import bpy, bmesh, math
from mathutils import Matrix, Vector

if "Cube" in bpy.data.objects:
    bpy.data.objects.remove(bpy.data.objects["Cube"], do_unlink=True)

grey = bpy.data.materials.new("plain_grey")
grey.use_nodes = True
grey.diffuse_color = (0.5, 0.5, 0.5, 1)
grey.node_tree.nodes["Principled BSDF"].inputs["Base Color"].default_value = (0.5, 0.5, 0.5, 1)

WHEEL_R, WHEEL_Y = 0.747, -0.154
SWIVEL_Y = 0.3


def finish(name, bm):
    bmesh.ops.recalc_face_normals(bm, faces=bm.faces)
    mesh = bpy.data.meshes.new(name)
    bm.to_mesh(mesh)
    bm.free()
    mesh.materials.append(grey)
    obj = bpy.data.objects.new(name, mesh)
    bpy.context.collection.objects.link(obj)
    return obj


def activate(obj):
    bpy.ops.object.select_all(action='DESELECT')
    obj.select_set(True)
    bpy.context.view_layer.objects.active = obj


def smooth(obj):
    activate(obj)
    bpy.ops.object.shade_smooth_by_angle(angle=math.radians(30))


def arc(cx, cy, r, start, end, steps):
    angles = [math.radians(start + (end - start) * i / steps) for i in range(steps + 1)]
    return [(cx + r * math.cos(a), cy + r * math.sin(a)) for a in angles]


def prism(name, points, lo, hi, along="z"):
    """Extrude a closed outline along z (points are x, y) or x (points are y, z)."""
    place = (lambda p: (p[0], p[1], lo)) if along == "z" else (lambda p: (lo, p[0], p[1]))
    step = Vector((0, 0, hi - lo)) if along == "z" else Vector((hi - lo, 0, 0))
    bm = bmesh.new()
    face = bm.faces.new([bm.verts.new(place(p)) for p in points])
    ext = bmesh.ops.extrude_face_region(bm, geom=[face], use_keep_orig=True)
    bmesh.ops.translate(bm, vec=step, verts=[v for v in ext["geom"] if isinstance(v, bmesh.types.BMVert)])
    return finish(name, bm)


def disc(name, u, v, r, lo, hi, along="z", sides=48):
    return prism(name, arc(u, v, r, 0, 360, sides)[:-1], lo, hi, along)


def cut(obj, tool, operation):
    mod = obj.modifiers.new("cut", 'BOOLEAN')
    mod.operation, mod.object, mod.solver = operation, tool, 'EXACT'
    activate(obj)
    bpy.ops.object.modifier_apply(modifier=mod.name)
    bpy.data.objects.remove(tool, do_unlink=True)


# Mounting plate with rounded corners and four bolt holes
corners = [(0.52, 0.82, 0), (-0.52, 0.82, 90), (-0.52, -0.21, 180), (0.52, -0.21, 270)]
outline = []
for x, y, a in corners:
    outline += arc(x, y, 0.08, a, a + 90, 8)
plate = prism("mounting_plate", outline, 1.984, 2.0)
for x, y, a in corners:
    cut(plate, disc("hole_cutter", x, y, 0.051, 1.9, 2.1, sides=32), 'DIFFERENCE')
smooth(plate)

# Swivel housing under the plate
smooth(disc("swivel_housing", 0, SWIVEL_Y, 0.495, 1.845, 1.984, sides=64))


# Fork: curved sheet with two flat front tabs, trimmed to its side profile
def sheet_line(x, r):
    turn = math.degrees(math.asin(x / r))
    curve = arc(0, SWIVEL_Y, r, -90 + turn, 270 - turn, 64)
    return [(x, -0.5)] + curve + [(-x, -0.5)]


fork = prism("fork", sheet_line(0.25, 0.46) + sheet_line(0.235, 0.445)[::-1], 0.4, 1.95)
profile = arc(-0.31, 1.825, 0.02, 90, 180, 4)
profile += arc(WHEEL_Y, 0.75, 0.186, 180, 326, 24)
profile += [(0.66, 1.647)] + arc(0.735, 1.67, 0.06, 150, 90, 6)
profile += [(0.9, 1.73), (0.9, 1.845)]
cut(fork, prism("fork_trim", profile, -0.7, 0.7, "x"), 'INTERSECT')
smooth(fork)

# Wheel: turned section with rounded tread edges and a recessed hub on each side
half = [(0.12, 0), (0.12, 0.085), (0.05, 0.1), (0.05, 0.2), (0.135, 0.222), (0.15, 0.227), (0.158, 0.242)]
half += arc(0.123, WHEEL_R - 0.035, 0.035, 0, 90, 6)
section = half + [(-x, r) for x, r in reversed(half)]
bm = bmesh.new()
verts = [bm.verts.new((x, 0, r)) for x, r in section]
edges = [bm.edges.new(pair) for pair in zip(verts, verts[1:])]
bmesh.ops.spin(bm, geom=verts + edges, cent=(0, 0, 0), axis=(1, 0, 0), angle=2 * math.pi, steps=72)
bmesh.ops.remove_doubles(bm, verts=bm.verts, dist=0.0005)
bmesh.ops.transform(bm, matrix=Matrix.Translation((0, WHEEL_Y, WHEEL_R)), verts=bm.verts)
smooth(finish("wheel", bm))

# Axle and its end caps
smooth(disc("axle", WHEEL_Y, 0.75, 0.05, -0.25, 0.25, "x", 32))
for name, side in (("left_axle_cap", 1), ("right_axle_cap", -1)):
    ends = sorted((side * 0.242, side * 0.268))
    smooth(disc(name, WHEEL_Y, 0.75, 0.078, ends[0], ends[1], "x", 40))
================================
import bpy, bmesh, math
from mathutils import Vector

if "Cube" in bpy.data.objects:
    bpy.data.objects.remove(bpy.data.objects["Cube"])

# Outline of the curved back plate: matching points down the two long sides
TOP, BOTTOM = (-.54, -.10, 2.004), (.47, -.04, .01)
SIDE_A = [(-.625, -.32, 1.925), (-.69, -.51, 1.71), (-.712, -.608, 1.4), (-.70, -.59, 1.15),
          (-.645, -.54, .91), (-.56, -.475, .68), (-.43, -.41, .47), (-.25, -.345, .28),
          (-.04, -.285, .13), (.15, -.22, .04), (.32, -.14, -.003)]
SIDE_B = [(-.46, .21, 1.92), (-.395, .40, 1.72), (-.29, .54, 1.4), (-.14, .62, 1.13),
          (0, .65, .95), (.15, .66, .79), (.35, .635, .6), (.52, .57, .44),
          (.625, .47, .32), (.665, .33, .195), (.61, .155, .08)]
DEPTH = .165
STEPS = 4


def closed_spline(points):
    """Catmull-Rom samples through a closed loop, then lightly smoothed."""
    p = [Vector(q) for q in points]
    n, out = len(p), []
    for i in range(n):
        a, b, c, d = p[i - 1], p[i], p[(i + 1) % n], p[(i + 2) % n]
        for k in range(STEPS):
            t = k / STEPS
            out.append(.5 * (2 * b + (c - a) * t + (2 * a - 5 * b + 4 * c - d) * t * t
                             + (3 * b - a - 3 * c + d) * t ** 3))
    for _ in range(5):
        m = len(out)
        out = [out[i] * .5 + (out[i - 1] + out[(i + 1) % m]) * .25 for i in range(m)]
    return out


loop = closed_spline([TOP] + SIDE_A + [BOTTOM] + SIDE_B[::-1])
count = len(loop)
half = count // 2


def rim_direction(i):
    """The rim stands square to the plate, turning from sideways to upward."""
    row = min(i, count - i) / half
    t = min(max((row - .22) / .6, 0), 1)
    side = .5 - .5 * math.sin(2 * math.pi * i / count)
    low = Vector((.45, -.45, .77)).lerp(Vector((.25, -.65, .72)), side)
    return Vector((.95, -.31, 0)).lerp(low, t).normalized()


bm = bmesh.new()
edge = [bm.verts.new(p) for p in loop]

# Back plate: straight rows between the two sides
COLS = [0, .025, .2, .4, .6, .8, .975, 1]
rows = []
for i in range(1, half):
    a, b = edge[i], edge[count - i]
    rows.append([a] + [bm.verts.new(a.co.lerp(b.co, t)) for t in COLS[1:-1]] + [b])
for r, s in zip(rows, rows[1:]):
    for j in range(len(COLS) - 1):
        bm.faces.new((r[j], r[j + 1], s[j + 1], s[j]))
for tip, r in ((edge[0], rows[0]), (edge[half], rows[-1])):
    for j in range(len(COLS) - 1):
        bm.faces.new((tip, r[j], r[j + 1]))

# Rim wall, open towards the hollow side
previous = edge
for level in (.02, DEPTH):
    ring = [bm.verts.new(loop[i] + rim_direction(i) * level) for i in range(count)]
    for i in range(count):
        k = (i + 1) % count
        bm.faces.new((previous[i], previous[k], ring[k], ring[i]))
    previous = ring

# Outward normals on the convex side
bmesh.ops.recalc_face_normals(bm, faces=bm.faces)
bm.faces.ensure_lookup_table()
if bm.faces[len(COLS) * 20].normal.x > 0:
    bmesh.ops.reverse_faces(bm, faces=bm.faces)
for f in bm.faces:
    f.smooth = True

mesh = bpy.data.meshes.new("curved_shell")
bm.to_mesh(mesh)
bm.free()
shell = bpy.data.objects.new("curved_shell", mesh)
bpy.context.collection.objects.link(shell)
================================
* **WHAT NEEDS TO BE DONE**
Looking at the records above, please work out how many lines contain "disc" and state only that number.

* **WRITTEN ANSWER**
5